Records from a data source
______

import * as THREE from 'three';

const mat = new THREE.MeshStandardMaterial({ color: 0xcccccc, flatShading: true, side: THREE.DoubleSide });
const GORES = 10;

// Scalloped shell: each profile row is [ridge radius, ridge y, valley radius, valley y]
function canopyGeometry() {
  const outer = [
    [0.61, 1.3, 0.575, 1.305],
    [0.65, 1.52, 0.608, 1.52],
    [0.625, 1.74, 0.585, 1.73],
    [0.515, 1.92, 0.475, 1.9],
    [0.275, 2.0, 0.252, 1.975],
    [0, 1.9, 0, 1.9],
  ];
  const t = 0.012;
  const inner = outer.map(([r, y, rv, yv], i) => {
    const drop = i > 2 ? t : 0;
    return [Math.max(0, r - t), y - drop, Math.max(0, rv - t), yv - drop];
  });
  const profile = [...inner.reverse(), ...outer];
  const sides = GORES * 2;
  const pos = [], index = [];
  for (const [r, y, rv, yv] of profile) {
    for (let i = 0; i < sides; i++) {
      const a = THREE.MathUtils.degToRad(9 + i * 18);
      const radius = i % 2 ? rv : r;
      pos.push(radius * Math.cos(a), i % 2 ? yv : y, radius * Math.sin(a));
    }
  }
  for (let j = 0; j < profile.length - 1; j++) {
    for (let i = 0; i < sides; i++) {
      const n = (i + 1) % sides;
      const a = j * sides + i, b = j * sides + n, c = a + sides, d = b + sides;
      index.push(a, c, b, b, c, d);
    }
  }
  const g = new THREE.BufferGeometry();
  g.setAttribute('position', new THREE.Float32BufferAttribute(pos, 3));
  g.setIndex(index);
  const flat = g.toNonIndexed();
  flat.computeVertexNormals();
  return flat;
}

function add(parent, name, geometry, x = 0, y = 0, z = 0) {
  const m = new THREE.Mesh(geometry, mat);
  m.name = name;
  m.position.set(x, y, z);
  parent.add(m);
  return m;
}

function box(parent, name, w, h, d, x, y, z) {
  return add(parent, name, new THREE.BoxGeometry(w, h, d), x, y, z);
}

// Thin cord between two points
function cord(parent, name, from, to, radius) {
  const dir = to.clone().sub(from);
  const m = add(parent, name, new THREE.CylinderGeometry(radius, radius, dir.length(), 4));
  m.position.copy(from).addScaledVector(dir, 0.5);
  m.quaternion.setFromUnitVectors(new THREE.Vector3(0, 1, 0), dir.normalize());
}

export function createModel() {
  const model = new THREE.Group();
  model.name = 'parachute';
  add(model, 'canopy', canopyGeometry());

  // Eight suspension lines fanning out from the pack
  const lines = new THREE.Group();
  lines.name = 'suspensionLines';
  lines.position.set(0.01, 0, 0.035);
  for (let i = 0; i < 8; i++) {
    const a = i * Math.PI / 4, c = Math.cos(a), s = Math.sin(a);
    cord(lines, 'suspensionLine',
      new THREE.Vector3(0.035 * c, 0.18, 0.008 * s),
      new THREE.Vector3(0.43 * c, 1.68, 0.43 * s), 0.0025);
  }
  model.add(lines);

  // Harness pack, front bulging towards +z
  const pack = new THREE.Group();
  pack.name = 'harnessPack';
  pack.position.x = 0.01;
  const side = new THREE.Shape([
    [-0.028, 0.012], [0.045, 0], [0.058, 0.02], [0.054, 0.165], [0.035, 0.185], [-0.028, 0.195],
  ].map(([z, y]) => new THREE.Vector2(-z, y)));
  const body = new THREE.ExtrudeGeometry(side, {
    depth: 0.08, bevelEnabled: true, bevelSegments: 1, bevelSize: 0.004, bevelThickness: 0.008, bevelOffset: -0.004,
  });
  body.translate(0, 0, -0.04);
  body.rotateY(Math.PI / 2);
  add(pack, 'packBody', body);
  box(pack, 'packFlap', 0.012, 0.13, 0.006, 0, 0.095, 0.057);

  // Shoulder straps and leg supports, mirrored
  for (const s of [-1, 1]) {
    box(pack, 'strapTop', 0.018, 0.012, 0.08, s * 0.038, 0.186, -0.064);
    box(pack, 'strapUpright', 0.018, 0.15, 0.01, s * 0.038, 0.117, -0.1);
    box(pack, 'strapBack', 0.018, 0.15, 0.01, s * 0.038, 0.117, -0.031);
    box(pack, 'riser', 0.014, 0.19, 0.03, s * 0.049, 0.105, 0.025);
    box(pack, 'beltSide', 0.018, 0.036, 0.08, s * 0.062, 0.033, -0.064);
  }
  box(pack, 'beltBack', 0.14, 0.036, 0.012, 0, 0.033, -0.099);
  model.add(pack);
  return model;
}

______

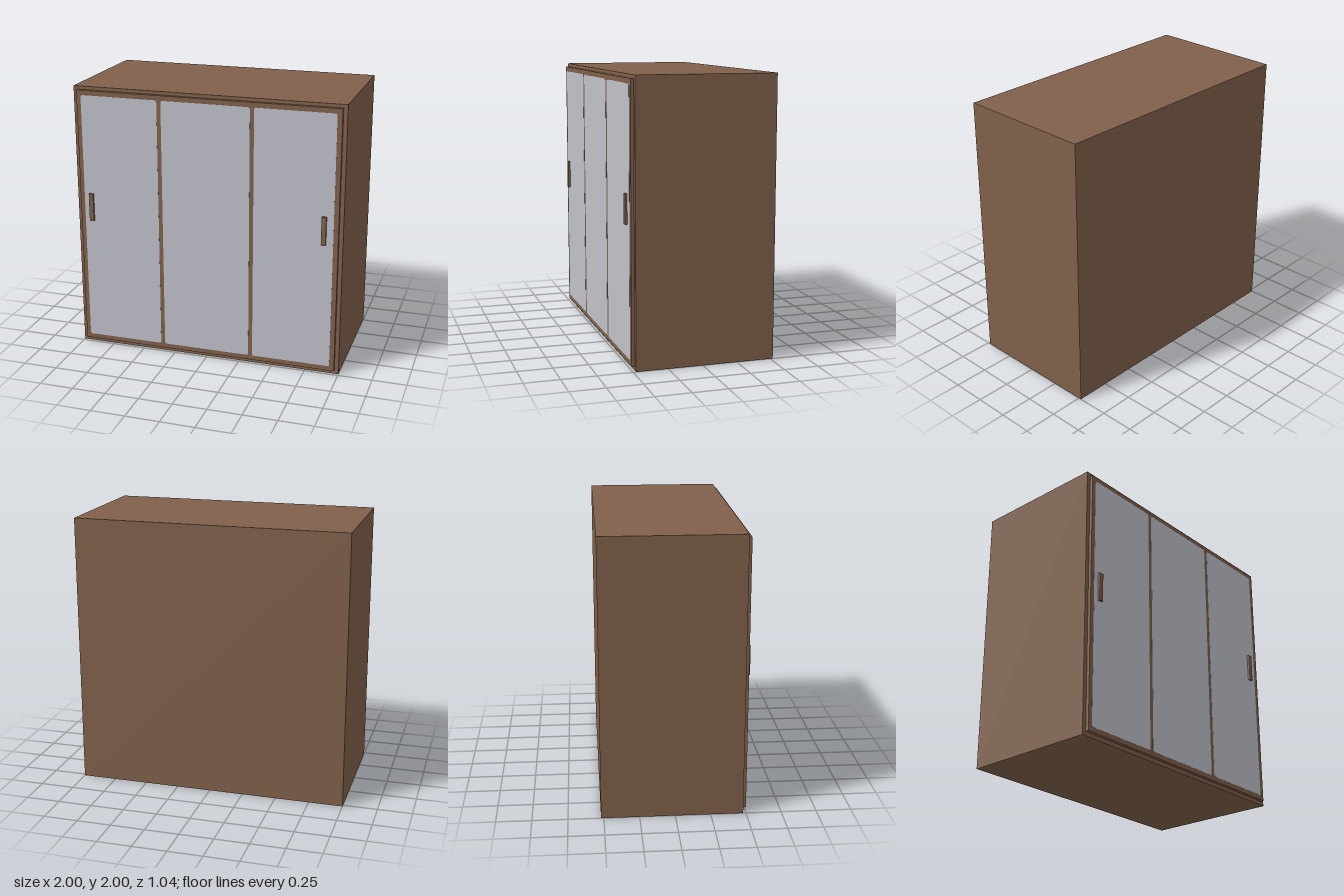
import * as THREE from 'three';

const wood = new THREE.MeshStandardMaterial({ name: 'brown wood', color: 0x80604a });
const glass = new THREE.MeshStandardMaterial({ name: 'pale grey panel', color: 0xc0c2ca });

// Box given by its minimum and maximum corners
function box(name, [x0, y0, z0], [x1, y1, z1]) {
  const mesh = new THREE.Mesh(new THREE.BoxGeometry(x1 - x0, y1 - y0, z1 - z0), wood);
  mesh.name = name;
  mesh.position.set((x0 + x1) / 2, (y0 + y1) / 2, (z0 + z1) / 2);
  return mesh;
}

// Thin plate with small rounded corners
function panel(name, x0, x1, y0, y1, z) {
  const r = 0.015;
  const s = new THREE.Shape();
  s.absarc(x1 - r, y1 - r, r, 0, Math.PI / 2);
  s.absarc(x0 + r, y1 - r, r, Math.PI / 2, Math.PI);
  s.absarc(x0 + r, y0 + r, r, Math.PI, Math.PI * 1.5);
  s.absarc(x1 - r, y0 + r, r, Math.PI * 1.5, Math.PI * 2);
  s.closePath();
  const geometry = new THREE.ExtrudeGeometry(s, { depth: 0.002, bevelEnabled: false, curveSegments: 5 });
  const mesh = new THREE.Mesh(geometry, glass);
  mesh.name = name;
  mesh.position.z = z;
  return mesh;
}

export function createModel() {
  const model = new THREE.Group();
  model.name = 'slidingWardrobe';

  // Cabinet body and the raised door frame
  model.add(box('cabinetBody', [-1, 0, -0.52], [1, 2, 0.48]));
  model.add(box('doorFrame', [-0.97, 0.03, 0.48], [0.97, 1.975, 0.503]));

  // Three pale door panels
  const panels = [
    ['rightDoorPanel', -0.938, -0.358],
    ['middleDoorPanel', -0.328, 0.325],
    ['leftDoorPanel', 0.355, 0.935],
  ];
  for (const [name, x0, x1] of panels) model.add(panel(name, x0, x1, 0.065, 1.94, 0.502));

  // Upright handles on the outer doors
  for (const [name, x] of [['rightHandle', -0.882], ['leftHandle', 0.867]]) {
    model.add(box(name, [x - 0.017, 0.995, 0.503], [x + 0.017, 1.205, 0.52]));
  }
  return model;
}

______

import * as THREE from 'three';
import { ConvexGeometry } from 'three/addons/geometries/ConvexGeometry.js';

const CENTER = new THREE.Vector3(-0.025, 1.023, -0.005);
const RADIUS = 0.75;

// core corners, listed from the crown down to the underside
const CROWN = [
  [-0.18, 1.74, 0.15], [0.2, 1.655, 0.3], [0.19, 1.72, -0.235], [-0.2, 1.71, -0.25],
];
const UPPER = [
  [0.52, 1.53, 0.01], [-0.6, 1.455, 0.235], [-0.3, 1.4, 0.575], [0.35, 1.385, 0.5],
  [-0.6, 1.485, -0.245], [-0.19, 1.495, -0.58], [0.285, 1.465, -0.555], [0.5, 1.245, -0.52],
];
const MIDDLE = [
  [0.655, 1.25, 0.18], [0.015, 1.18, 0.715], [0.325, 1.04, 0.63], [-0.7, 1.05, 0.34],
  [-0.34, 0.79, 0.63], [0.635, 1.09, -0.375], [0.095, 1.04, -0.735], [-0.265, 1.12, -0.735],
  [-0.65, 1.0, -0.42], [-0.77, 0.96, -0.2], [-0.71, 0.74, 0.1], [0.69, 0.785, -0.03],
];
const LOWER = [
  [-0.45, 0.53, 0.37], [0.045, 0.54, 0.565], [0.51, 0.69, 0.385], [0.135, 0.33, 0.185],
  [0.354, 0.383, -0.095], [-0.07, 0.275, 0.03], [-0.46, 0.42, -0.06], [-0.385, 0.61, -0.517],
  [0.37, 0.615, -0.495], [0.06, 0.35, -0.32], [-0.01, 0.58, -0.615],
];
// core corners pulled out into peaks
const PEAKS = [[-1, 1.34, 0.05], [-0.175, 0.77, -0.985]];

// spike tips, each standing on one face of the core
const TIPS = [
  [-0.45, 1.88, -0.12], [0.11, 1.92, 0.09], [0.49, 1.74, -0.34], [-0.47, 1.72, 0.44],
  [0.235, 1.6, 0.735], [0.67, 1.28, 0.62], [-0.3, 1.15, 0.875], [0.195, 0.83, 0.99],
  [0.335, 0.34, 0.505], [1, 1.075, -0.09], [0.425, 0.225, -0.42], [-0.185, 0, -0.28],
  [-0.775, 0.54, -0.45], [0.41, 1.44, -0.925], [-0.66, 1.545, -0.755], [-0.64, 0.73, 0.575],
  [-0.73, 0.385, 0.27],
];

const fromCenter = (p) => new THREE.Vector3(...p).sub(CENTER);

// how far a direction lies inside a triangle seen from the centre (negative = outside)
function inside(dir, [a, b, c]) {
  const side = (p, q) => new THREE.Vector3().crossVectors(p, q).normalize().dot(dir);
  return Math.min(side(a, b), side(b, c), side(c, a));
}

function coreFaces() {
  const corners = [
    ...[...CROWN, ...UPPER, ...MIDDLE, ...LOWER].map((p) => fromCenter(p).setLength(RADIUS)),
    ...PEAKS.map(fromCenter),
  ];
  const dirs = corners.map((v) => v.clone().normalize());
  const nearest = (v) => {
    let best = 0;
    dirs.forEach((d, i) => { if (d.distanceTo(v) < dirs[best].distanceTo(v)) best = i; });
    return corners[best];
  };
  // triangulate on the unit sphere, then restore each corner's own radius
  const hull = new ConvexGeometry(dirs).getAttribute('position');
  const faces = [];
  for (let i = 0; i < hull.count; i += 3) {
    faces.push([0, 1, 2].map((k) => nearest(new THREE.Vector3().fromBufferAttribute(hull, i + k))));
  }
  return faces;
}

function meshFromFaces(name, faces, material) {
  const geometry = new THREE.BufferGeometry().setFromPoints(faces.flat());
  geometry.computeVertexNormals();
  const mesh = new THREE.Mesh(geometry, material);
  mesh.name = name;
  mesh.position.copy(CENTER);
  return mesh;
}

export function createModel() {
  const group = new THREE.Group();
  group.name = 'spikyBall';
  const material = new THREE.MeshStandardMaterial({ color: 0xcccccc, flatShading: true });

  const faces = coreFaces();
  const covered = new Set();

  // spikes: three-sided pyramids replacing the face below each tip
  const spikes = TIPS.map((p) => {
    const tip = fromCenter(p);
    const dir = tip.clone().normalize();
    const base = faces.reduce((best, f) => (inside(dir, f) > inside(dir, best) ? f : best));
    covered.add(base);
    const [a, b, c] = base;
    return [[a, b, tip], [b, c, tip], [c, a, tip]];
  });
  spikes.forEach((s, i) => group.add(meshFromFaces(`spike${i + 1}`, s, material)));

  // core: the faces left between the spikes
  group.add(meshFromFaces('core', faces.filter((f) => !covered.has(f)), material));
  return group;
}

______

Requirement:
From the entries above, give again exactly the lines running from the line with "new THREE.Vector3(0.43 *" to the line with "add(pack, 'packBody', body);"; include both of those lines.

Completed exercise:
      new THREE.Vector3(0.43 * c, 1.68, 0.43 * s), 0.0025);
  }
  model.add(lines);

  // Harness pack, front bulging towards +z
  const pack = new THREE.Group();
  pack.name = 'harnessPack';
  pack.position.x = 0.01;
  const side = new THREE.Shape([
    [-0.028, 0.012], [0.045, 0], [0.058, 0.02], [0.054, 0.165], [0.035, 0.185], [-0.028, 0.195],
  ].map(([z, y]) => new THREE.Vector2(-z, y)));
  const body = new THREE.ExtrudeGeometry(side, {
    depth: 0.08, bevelEnabled: true, bevelSegments: 1, bevelSize: 0.004, bevelThickness: 0.008, bevelOffset: -0.004,
  });
  body.translate(0, 0, -0.04);
  body.rotateY(Math.PI / 2);
  add(pack, 'packBody', body);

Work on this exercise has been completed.